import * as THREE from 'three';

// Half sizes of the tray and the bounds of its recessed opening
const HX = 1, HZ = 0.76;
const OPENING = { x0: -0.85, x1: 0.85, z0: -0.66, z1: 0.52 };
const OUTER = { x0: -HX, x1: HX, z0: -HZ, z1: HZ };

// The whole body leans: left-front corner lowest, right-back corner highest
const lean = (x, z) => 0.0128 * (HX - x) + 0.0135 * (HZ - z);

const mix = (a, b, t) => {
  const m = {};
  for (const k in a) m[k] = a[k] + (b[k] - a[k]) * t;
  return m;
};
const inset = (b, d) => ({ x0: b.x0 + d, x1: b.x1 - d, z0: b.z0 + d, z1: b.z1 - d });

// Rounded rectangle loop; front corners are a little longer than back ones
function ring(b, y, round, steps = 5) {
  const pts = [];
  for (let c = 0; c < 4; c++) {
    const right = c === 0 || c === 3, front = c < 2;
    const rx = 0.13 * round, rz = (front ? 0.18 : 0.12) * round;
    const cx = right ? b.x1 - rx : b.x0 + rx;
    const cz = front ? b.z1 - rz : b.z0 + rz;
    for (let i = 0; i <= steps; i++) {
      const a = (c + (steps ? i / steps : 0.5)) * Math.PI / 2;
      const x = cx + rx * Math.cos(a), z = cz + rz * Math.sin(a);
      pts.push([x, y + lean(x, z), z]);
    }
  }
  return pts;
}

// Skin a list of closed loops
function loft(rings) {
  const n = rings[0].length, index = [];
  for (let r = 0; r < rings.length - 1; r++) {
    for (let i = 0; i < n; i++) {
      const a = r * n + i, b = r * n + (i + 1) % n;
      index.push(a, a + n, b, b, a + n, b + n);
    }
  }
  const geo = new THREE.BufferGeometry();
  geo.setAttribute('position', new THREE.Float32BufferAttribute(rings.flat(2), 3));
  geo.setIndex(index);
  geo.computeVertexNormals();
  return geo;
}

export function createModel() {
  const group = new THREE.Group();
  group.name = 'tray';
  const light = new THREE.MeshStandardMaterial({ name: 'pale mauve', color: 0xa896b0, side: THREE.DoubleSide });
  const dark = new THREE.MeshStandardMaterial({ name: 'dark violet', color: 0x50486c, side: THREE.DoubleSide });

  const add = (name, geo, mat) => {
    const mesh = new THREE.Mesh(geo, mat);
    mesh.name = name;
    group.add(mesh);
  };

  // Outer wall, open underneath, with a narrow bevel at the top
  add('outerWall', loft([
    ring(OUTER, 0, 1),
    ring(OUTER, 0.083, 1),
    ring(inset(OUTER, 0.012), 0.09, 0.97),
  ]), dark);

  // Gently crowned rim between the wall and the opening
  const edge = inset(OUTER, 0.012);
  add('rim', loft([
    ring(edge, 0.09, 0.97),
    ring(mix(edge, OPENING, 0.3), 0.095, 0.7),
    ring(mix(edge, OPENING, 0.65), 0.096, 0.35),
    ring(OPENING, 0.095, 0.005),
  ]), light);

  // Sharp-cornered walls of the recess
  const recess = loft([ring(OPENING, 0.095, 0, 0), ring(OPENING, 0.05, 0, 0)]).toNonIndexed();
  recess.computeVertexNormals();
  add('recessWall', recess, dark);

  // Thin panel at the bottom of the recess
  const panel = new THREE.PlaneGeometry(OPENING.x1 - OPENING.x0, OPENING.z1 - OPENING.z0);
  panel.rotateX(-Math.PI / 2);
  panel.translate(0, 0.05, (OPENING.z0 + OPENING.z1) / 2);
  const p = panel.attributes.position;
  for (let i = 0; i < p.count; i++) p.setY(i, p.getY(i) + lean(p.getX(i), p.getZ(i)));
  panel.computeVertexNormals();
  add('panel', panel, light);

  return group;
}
==
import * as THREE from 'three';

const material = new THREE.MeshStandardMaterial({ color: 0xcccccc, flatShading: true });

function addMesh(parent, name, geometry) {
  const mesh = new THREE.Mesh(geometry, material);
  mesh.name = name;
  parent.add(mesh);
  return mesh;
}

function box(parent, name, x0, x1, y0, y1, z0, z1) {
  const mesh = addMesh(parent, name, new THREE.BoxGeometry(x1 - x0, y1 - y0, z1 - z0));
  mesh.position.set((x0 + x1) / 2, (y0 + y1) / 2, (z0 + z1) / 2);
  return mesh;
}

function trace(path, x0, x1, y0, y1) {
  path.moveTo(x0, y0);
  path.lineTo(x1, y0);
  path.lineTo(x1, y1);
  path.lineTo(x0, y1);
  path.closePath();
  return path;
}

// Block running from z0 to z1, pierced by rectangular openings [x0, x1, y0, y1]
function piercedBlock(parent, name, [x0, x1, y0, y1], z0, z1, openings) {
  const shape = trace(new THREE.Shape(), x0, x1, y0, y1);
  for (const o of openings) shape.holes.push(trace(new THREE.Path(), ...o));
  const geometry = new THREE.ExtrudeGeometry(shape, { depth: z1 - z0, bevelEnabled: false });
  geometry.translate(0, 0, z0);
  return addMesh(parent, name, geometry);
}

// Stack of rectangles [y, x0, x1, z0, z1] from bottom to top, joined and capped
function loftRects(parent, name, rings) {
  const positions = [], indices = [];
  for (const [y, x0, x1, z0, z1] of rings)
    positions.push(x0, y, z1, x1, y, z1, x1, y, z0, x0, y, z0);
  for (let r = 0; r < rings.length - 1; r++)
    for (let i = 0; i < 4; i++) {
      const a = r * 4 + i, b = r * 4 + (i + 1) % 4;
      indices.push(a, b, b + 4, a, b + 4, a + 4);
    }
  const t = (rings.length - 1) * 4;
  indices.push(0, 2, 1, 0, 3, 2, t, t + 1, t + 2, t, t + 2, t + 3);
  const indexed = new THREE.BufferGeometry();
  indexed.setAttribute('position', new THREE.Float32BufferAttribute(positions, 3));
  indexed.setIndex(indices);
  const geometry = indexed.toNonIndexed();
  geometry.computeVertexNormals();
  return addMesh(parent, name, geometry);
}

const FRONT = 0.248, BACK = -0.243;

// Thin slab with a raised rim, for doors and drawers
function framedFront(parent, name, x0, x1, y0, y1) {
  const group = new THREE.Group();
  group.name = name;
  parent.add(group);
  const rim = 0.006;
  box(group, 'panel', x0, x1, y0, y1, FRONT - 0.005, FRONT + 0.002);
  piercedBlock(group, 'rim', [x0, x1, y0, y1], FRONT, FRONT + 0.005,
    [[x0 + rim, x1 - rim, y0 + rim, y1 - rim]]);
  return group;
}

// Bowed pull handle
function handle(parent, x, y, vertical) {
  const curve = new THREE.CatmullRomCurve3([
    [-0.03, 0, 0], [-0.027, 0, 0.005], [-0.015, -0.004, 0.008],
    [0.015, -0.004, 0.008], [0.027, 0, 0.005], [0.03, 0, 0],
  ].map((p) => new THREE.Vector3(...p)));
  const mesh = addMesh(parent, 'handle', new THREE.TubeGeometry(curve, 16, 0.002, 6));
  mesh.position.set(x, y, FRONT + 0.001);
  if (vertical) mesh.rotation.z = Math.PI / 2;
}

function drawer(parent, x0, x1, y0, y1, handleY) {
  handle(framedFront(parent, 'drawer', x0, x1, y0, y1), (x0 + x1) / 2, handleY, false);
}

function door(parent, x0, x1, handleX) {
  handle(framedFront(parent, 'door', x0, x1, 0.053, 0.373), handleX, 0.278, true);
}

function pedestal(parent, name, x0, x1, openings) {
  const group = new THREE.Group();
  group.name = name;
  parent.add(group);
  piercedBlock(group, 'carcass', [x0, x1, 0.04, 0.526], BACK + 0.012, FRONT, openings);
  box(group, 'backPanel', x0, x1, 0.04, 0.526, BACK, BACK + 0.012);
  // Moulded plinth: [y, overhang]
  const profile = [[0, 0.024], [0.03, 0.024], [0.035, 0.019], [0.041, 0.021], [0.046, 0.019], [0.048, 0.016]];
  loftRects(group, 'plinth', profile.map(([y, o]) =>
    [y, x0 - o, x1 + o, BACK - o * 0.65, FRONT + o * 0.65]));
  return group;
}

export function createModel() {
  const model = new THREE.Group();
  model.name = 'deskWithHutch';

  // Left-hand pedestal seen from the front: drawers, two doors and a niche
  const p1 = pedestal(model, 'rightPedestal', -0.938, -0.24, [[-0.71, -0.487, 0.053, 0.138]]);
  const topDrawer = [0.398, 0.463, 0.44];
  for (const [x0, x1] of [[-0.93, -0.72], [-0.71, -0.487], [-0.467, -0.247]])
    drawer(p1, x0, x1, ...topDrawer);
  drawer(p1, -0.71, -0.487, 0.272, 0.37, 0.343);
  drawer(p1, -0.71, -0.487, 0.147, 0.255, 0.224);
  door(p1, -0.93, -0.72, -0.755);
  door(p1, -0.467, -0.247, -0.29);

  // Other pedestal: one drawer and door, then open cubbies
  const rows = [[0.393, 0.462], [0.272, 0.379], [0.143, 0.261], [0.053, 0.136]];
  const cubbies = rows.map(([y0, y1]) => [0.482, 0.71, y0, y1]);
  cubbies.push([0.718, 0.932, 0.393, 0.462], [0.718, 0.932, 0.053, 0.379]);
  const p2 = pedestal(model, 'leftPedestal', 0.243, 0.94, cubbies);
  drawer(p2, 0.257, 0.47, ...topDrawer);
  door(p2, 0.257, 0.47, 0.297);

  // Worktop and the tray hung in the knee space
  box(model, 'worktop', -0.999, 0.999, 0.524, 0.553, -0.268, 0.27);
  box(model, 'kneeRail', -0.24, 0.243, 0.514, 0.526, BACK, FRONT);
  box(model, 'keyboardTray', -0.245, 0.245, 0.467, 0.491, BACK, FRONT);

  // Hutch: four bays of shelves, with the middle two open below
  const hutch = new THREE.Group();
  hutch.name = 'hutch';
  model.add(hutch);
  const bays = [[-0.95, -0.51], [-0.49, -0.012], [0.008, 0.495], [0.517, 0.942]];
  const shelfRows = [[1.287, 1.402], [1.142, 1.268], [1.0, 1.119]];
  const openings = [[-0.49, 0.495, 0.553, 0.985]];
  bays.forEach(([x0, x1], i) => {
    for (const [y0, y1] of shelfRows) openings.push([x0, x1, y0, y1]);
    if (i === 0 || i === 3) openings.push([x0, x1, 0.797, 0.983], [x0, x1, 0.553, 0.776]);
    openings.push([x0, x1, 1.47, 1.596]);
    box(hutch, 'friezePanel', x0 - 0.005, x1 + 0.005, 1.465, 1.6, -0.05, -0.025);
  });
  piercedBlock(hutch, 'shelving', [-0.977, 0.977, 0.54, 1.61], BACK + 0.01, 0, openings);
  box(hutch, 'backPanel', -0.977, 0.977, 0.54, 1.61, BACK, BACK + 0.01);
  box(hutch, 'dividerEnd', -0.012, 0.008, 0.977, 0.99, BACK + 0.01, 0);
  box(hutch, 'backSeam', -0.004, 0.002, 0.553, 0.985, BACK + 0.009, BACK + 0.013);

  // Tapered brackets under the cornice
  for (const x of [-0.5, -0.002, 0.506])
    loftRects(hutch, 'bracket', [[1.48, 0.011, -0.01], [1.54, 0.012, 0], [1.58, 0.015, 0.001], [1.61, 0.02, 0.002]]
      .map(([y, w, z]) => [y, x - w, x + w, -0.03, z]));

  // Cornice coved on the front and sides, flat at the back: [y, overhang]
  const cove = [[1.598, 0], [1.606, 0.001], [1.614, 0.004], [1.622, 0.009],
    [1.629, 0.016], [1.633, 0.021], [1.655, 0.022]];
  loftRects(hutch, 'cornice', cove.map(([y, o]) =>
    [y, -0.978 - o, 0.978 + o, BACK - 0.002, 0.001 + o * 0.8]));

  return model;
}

# The problem
Copy out, from the listing above, every line that contains the string "rings".

# Solution for this task
function loft(rings) {
  const n = rings[0].length, index = [];
  for (let r = 0; r < rings.length - 1; r++) {
  geo.setAttribute('position', new THREE.Float32BufferAttribute(rings.flat(2), 3));
function loftRects(parent, name, rings) {
  for (const [y, x0, x1, z0, z1] of rings)
  for (let r = 0; r < rings.length - 1; r++)
  const t = (rings.length - 1) * 4;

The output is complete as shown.